Now mum to three-year-old Astrid, who was conceived via conceived via insemination to an unknown sperm donor in mid-2012, Ms Harper is a single mother by choice, not chance – a category of unmarried parents apparently on the rise in Australia and beyond.
“I came out at 30, so that was the first stage of coming to terms with having a baby in an unconventional way,” Ms Harper, now 42, says.
“Then as I progressed through my 30s, I had a few relationships but none lasted. I reached 38, which was the point I’d set for myself. I was running out of time and it had to be now.”
Ms Harper conceived Astrid while living in Denmark before moving back home to Canberra last year. Ordinarily a documentary filmmaker, she turned the focus on herself over the past five years, meticulously recording her thoughts, feelings and conversations about the ups and downs of having a baby as a single, older woman.
In March, she began releasing that as a casual yet moving and deeply personal documentary podcast, calling the series Not By Accident.
“I feel like I’m making it for Astrid, really,” Ms Harper says.
“I also wanted to make it for other mums, their children and sperm donors, just to normalise it. As those children start to grow up, it might help them to understand why their mother made that choice.
“I do get contacted fairly regularly by women who … appreciate that someone’s telling this story so that it becomes less strange, more normalised.”
While few authorities collate firm data on the number of older woman choosing to be single mums, Australian Bureau of Statistics figures show fertility rates for women aged 45 to 49 have increased in recent years, while falling in younger age brackets.
Support groups like Solo Mums By Choice Australia and Single Mothers By Choice in America are growing, with the latter’s membership growing from a handful of single women in 1981 to roughly 1800 active members now, including Australian women.

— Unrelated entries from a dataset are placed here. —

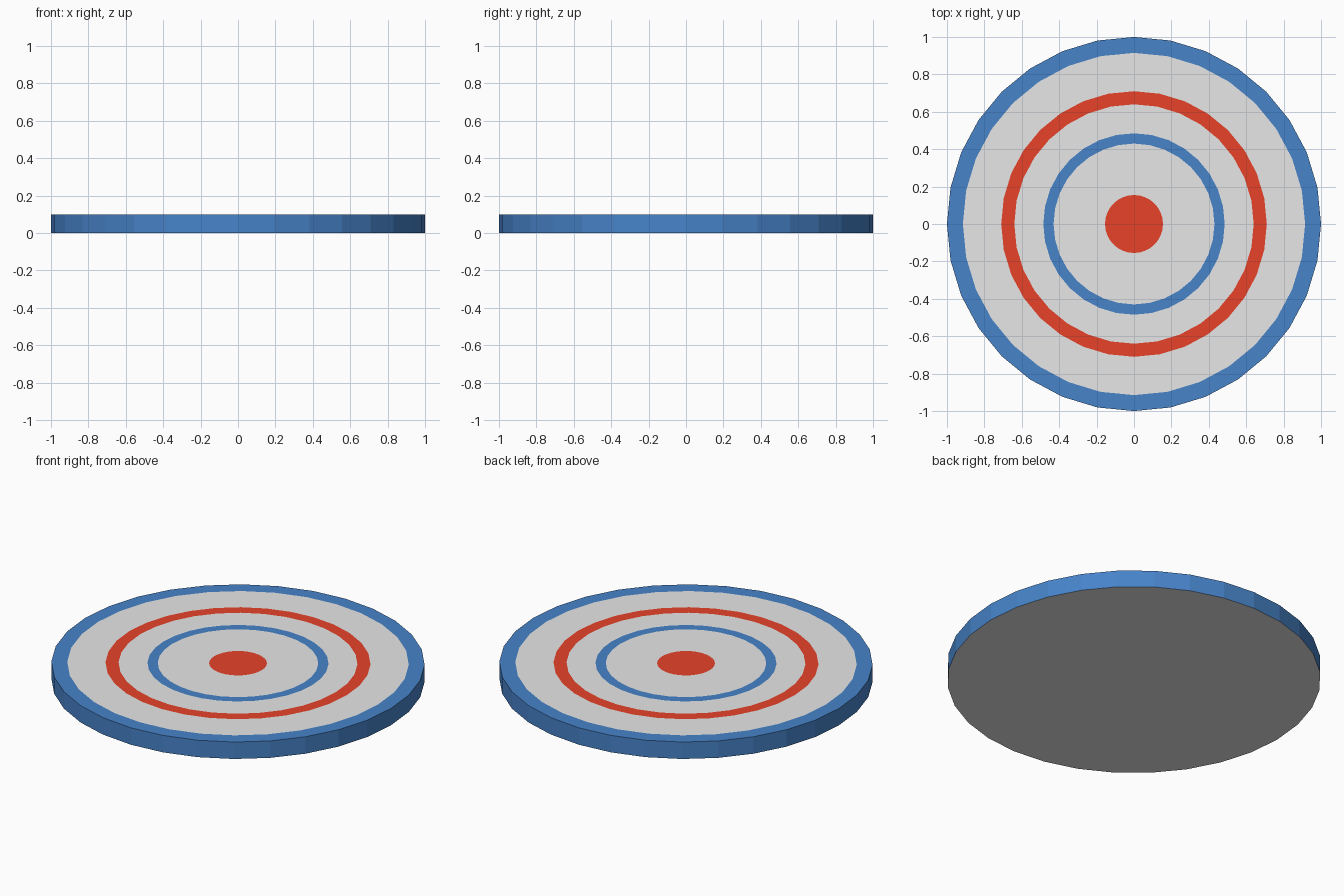
import bpy, bmesh, math

if "Cube" in bpy.data.objects:
    bpy.data.objects.remove(bpy.data.objects["Cube"])

SIDES = 32
HEIGHT = 0.10


def material(name, rgb):
    m = bpy.data.materials.new(name)
    m.diffuse_color = (*rgb, 1.0)
    m.use_nodes = True
    m.node_tree.nodes["Principled BSDF"].inputs["Base Color"].default_value = m.diffuse_color
    return m


BLUE, GREY, RED = 0, 1, 2
mats = [material("blue", (0.063, 0.227, 0.584)),
        material("light grey", (0.80, 0.80, 0.80)),
        material("red", (0.80, 0.055, 0.022))]

# Painted bands on top: outer radius and colour, from rim to centre
bands = [(1.0, BLUE), (0.915, GREY), (0.71, RED), (0.64, GREY),
         (0.485, BLUE), (0.43, GREY), (0.155, RED)]

bm = bmesh.new()


def ring(radius, z):
    return [bm.verts.new((radius * math.cos(2 * math.pi * i / SIDES),
                          radius * math.sin(2 * math.pi * i / SIDES), z))
            for i in range(SIDES)]


def bridge(outer, inner, colour):
    for i in range(SIDES):
        j = (i + 1) % SIDES
        f = bm.faces.new((outer[i], outer[j], inner[j], inner[i]))
        f.material_index = colour


# Underside and rim wall
bottom = ring(1.0, 0)
bm.faces.new(bottom[::-1]).material_index = GREY
rings = [ring(r, HEIGHT) for r, _ in bands]
bridge(bottom, rings[0], BLUE)

# Concentric top bands, then the bullseye
for k in range(len(bands) - 1):
    bridge(rings[k], rings[k + 1], bands[k][1])
bm.faces.new(rings[-1]).material_index = bands[-1][1]

mesh = bpy.data.meshes.new("target_disc")
bm.to_mesh(mesh)
bm.free()
for m in mats:
    mesh.materials.append(m)
disc = bpy.data.objects.new("target_disc", mesh)
bpy.context.collection.objects.link(disc)
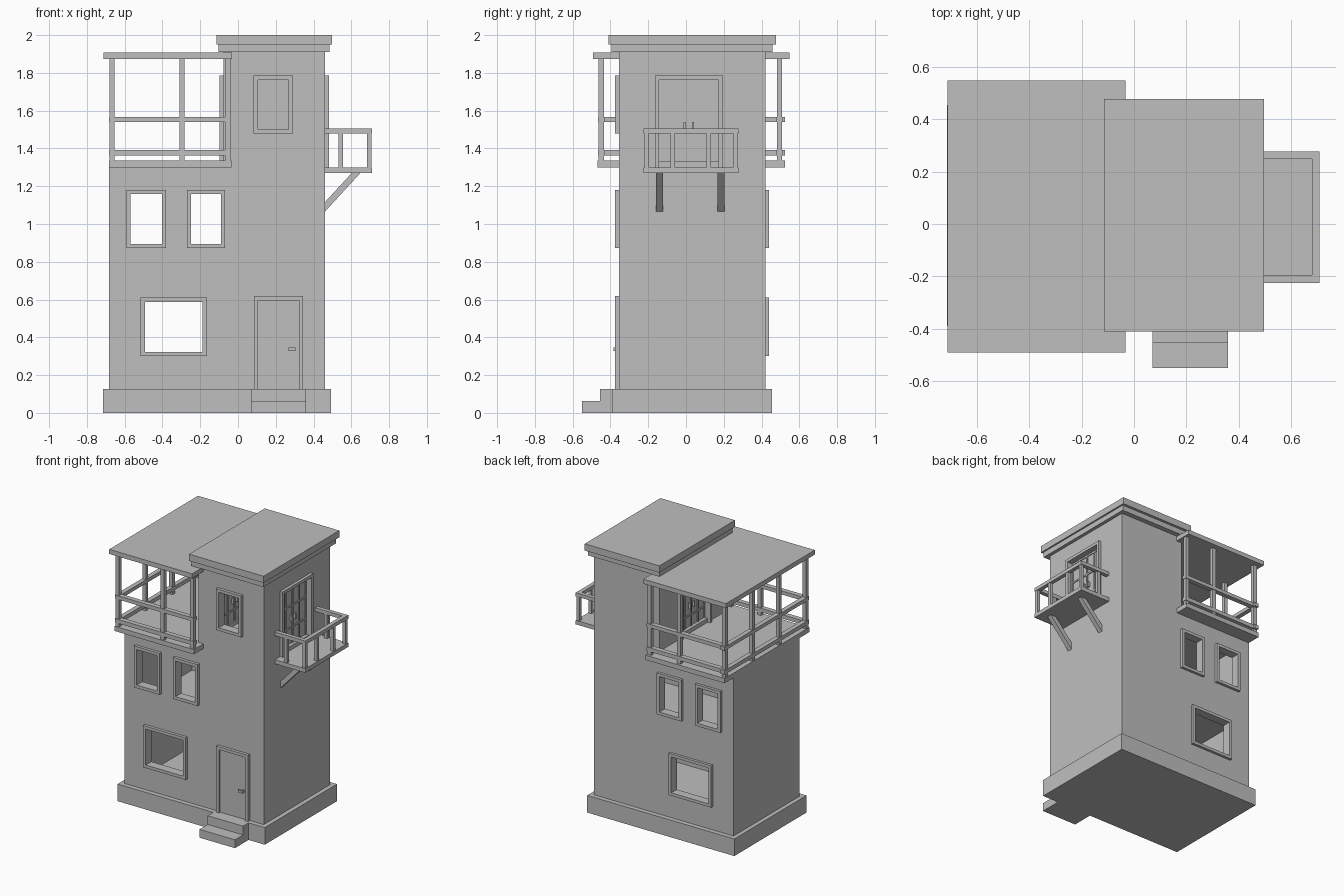
import bpy, bmesh
from mathutils import Vector

old = bpy.data.objects.get("Cube")
if old:
    bpy.data.objects.remove(old, do_unlink=True)

GREY = (0.52, 0.52, 0.52, 1)
mat = bpy.data.materials.new("plain grey")
mat.use_nodes = True
mat.diffuse_color = GREY
mat.node_tree.nodes["Principled BSDF"].inputs["Base Color"].default_value = GREY


def finish(name, bm):
    bmesh.ops.recalc_face_normals(bm, faces=bm.faces)
    mesh = bpy.data.meshes.new(name)
    bm.to_mesh(mesh)
    bm.free()
    mesh.materials.append(mat)
    ob = bpy.data.objects.new(name, mesh)
    bpy.context.collection.objects.link(ob)
    return ob


def add_box(bm, x, y, z):
    vs = bmesh.ops.create_cube(bm, size=1)["verts"]
    for v in vs:
        v.co = Vector([r[0] if c < 0 else r[1] for c, r in zip(v.co, (x, y, z))])


def boxes(name, items):
    bm = bmesh.new()
    for item in items:
        add_box(bm, *item)
    return finish(name, bm)


def prism(name, points, y0, y1):
    """Extrude an x-z outline along y."""
    bm = bmesh.new()
    face = bm.faces.new([bm.verts.new((x, y0, z)) for x, z in points])
    new = bmesh.ops.extrude_face_region(bm, geom=[face])["geom"]
    bmesh.ops.translate(bm, vec=(0, y1 - y0, 0),
                        verts=[g for g in new if isinstance(g, bmesh.types.BMVert)])
    return finish(name, bm)


def cut(ob, x, y, z):
    cutter = boxes("cutter", [(x, y, z)])
    cutter.hide_render = True
    mod = ob.modifiers.new("opening", "BOOLEAN")
    mod.operation, mod.solver, mod.object = "DIFFERENCE", "EXACT", cutter
    bpy.context.view_layer.objects.active = ob
    bpy.ops.object.modifier_apply(modifier=mod.name)
    bpy.data.objects.remove(cutter, do_unlink=True)


def frame(name, u, z, depth, axis, t=0.022, sill=True):
    """Rectangular surround; u runs along x (axis 'y') or along y (axis 'x')."""
    parts = [((u[0], u[0] + t), z), ((u[1] - t, u[1]), z),
             ((u[0] + t, u[1] - t), (z[1] - t, z[1]))]
    if sill:
        parts.append(((u[0] + t, u[1] - t), (z[0], z[0] + t)))
    return boxes(name, [(a, depth, b) if axis == "y" else (depth, a, b) for a, b in parts])


def span(c, w):
    return (c - w / 2, c + w / 2)


# Main dimensions
L, R, F, B = -0.684, 0.46, -0.355, 0.42
TL = -0.077            # left wall of the tower
DECK, TOP = 1.30, 1.91
T = 0.045              # wall thickness

# Walls: L-shaped outline, hollowed into rooms
walls = prism("walls", [(L, 0.1), (R, 0.1), (R, TOP), (TL, TOP), (TL, DECK), (L, DECK)], F, B)
for left, z in ((L, (0.135, 0.68)), (L, (0.7, 1.27)), (TL, (1.335, 1.86))):
    cut(walls, (left + T, R - T), (F + T, B - T), z)

# Windows on the front and back walls
windows = {"ground_window": ((-0.515, -0.165), (0.30, 0.61)),
           "left_window": ((-0.59, -0.38), (0.873, 1.18)),
           "middle_window": ((-0.27, -0.068), (0.873, 1.18))}
for name, (x, z) in windows.items():
    cut(walls, (x[0] + 0.022, x[1] - 0.022), (F - 0.1, B + 0.1), (z[0] + 0.022, z[1] - 0.022))
    frame(name + "_front_frame", x, z, (F - 0.022, F + 0.01), "y")
    frame(name + "_back_frame", x, z, (B - 0.01, B + 0.02), "y")
cut(walls, (0.107, 0.268), (F - 0.1, F + 0.1), (1.5, 1.763))
frame("tower_window_frame", (0.083, 0.29), (1.478, 1.785), (F - 0.022, F + 0.01), "y")

# Base and entrance steps
boxes("base", [((-0.715, 0.493), (-0.39, 0.455), (0, 0.127))])
boxes("steps", [((0.07, 0.36), (-0.55, -0.38), (0, 0.062)),
                ((0.07, 0.36), (-0.455, -0.38), (0.062, 0.127))])

# Entrance door
frame("door_frame", (0.085, 0.345), (0.127, 0.618), (F - 0.022, F + 0.01), "y", sill=False)
boxes("front_door", [((0.107, 0.323), (F - 0.006, F + 0.01), (0.127, 0.596))])
boxes("door_handle", [((0.268, 0.305), (F - 0.03, F - 0.02), (0.327, 0.345)),
                      ((0.292, 0.305), (F - 0.022, F), (0.327, 0.345))])


# Glazed double doors on both sides of the tower
def double_door(name, wall, out, bottom):
    z, y, mid = (bottom, 1.785), (-0.165, 0.195), 0.015
    opening = (-0.143, 0.173)
    cut(walls, span(wall, 0.15), opening, (bottom + 0.03, 1.763))
    frame(name + "_frame", y, z, sorted((wall - out * 0.01, wall + out * 0.022)), "x", sill=False)
    inner = wall - out * 0.03
    boxes(name + "_panes", [(span(inner, 0.008), opening, (bottom, 1.763))])
    bars = [(span(inner, 0.02), span(mid + k * 0.078, 0.012), (bottom, 1.763)) for k in range(-2, 3)]
    bars += [(span(inner, 0.02), opening, span(h, 0.012)) for h in (1.45, 1.61, 1.755)]
    bars += [(span(inner, 0.04), span(mid + s * 0.022, 0.01), (1.5, 1.54)) for s in (-1, 1)]
    boxes(name + "_bars", bars)


double_door("balcony_door", R, 1, 1.30)
double_door("terrace_door", TL, -1, 1.335)

# Tower roof in two tiers
boxes("roof_lower_tier", [((-0.103, 0.485), (-0.395, 0.457), (1.91, 1.95))])
boxes("roof_upper_tier", [((-0.115, 0.497), (-0.41, 0.477), (1.95, 2.0))])

# Terrace deck and canopy
boxes("terrace_deck", [((L, -0.035), (-0.468, 0.525), (DECK, 1.335))])
boxes("terrace_canopy", [((-0.712, -0.033), (-0.492, 0.548), (1.873, 1.907))])

# Terrace posts and rails
W = 0.028
FY, BY, LX = -0.448, 0.495, -0.667
spots = [(x, y) for x in (LX, -0.297, -0.055) for y in (FY, BY)]
spots += [(LX, FY + (BY - FY) * k / 3) for k in (1, 2)]
boxes("terrace_posts", [(span(x, W), span(y, W), (1.33, 1.875)) for x, y in spots])
rails = []
for z in ((1.363, 1.392), (1.54, 1.567)):
    rails += [((L, -0.037), span(y, 0.036), z) for y in (FY, BY)]
    rails.append((span(LX, 0.034), (-0.467, 0.525), z))
boxes("terrace_rails", rails)

# Side balcony with railing
BX, BF, BB = 0.71, -0.225, 0.278
boxes("balcony_floor", [((R - 0.01, BX), (BF, BB), (1.27, 1.30))])
RZ = (1.478, 1.505)
boxes("balcony_rail", [((BX - 0.03, BX), (BF, BB), RZ),
                       ((R, BX - 0.03), (BF, BF + 0.03), RZ),
                       ((R, BX - 0.03), (BB - 0.03, BB), RZ)])
posts = [(0.695, y) for y in (-0.208, -0.07, 0.12, 0.261)]
posts += [(0.545, y) for y in (-0.208, 0.261)]
boxes("balcony_posts", [(span(x, 0.024), span(y, 0.024), (1.29, 1.485)) for x, y in posts])

# Diagonal braces under the balcony
for name, y in (("front_brace", -0.14), ("back_brace", 0.185)):
    prism(name, [(R, 1.065), (0.648, 1.27), (0.602, 1.27), (R, 1.115)], y - 0.018, y + 0.018)
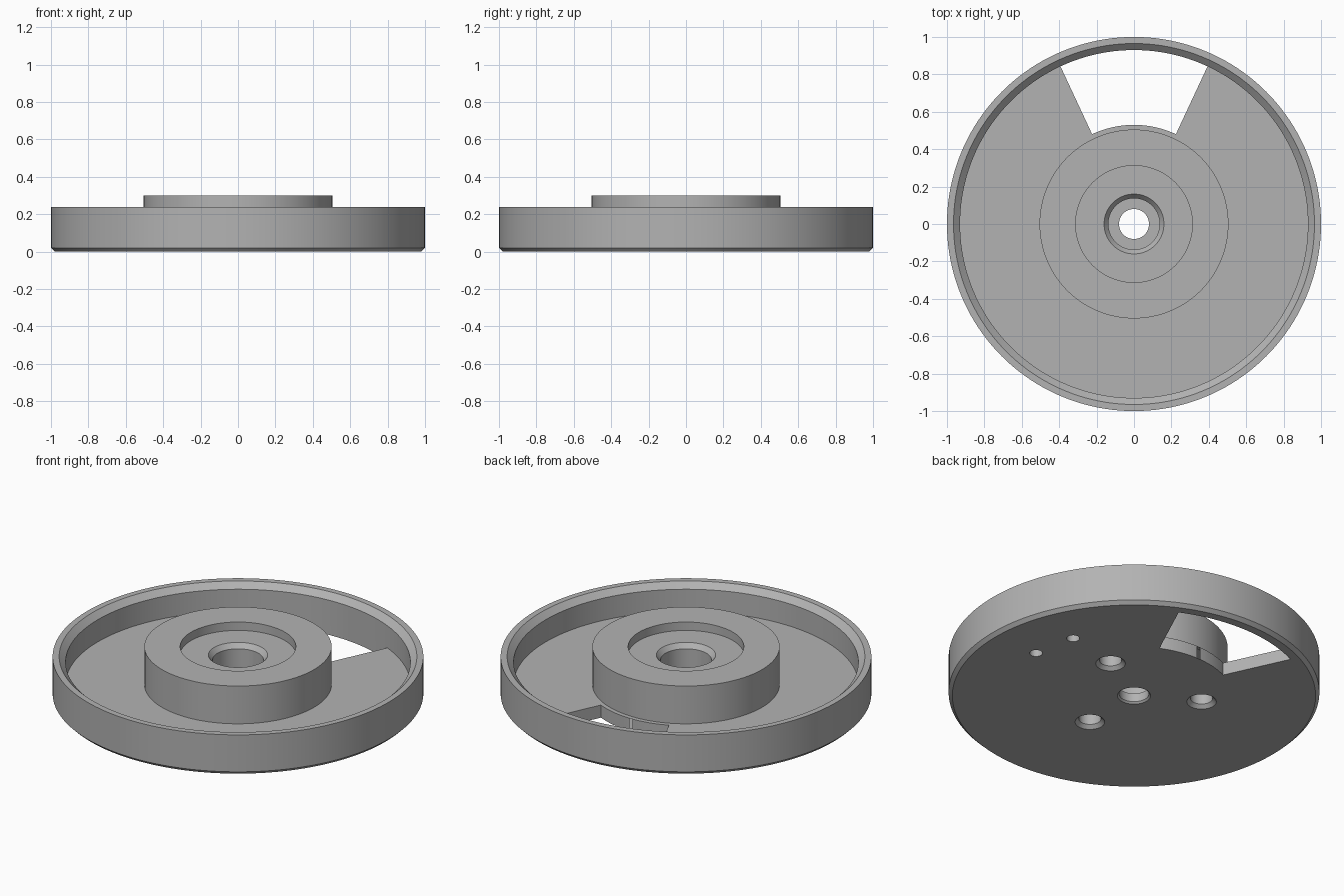
import bpy, bmesh
from math import radians, sin, cos, pi
from mathutils import Matrix

SEGMENTS = 160

cube = bpy.data.objects.get("Cube")
if cube:
    bpy.data.objects.remove(cube, do_unlink=True)

grey = bpy.data.materials.new("plain grey")
grey.use_nodes = True
colour = (0.45, 0.45, 0.45, 1)
grey.diffuse_color = colour
grey.node_tree.nodes["Principled BSDF"].inputs["Base Color"].default_value = colour


def finish(name, bm):
    bmesh.ops.recalc_face_normals(bm, faces=bm.faces)
    mesh = bpy.data.meshes.new(name)
    bm.to_mesh(mesh)
    bm.free()
    obj = bpy.data.objects.new(name, mesh)
    mesh.materials.append(grey)
    bpy.context.collection.objects.link(obj)
    return obj


def lathe(name, profile, segments=SEGMENTS, x=0, y=0):
    """Revolve an (r, z) profile; points at r = 0 become poles, otherwise it closes as a ring."""
    bm = bmesh.new()
    rings = []
    for r, z in profile:
        if r == 0:
            rings.append([bm.verts.new((x, y, z))] * segments)
        else:
            rings.append([bm.verts.new((x + r * cos(2 * pi * i / segments),
                                        y + r * sin(2 * pi * i / segments), z))
                          for i in range(segments)])
    for a, b in zip(rings, rings[1:] + rings[:1]):
        for i in range(segments):
            j = (i + 1) % segments
            corners = list(dict.fromkeys((a[i], a[j], b[j], b[i])))
            if len(corners) > 2:
                bm.faces.new(corners)
    return finish(name, bm)


def sector(name, r_in, r_out, half_angle, z0, z1, steps=24):
    """Ring sector prism centred on +y."""
    angles = [radians(90 - half_angle + 2 * half_angle * i / steps) for i in range(steps + 1)]
    outline = [(r_in * cos(a), r_in * sin(a)) for a in angles]
    outline += [(r_out * cos(a), r_out * sin(a)) for a in reversed(angles)]
    bm = bmesh.new()
    face = bm.faces.new([bm.verts.new((px, py, z0)) for px, py in outline])
    top = bmesh.ops.extrude_face_region(bm, geom=[face])["geom"]
    bmesh.ops.translate(bm, vec=(0, 0, z1 - z0),
                        verts=[v for v in top if isinstance(v, bmesh.types.BMVert)])
    return finish(name, bm)


# Dish with bevelled rim, raised hub and stepped centre bore
body = lathe("dish_body", [
    (0.98, 0), (1, 0.02), (1, 0.24), (0.965, 0.24), (0.93, 0.207), (0.93, 0.075),
    (0.505, 0.075), (0.505, 0.3), (0.312, 0.3), (0.312, 0.25),
    (0.16, 0.25), (0.137, 0.222), (0.137, 0.06), (0.08, 0.06), (0.08, 0.01), (0.09, 0)])

# Window through the floor
cutters = [sector("window_cutter", 0.53, 0.931, 25, -0.1, 0.076)]

# Three countersunk blind holes under the hub
for angle in (30, 150, 270):
    a = radians(angle)
    cutters.append(lathe("screw_hole_cutter", [
        (0, -0.02), (0.1, -0.02), (0.06, 0.02), (0.06, 0.2), (0, 0.2)],
        48, 0.37 * cos(a), 0.37 * sin(a)))

# Two small blind pin holes under the floor
for angle in (1, 22):
    a = radians(angle)
    cutters.append(lathe("pin_hole_cutter", [
        (0, -0.02), (0.035, -0.02), (0.035, 0.05), (0, 0.05)],
        32, 0.7 * cos(a), 0.7 * sin(a)))

bpy.context.view_layer.objects.active = body
for cutter in cutters:
    cutter.hide_render = True
    cut = body.modifiers.new("cut", "BOOLEAN")
    cut.operation = "DIFFERENCE"
    cut.solver = "EXACT"
    cut.object = cutter
    bpy.ops.object.modifier_apply(modifier=cut.name)
    bpy.data.objects.remove(cutter, do_unlink=True)

# Smooth round walls, crisp edges
bpy.ops.object.select_all(action="DESELECT")
body.select_set(True)
bpy.ops.object.shade_smooth_by_angle(angle=radians(25))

IVF Australia reports that the numbers of single women accessing their donor program have doubled in the past five years – and on average, they now make up around 50 per cent of the NSW-based organisation’s sperm donor waiting list.
Medical Director Peter Illingworth says single women still only represent a small part of fertility treatment overall, but those who are conscious of their declining fertility, without a partner and wanting a family before it’s too late are increasingly choosing the IVF route.
“Twenty to 30 years ago women would never have done this because of the social stigma. But there’s a growing acceptance that, despite the challenges of single-parenting, this is an approach that results in healthy, well-adjusted children,” Associate Professor Illingworth says.
Says Ms Harper: “I think it’s ultimately a result of feminism and women having careers that they’re really driven in, and not necessarily finding a partner because they’re not settling. I think a lot of women find themselves single and, as more people do it (IVF), I guess they feel more like it’s an option for them.”
Ms Harper says her family and friends were mostly hugely supportive of her decision, though occasionally people from older generations found it challenging.
“But pretty quickly, once I was pregnant and there was a baby growing and they were hearing about that, that just took over from any discomfort people had,” she says.
As for Astrid, Ms Harper says her daughter’s origin story has never been a secret.
“My approach has been to talk about it from before she could understand me and to keep talking about it so that she never has to find out, she’s just always known,” she says.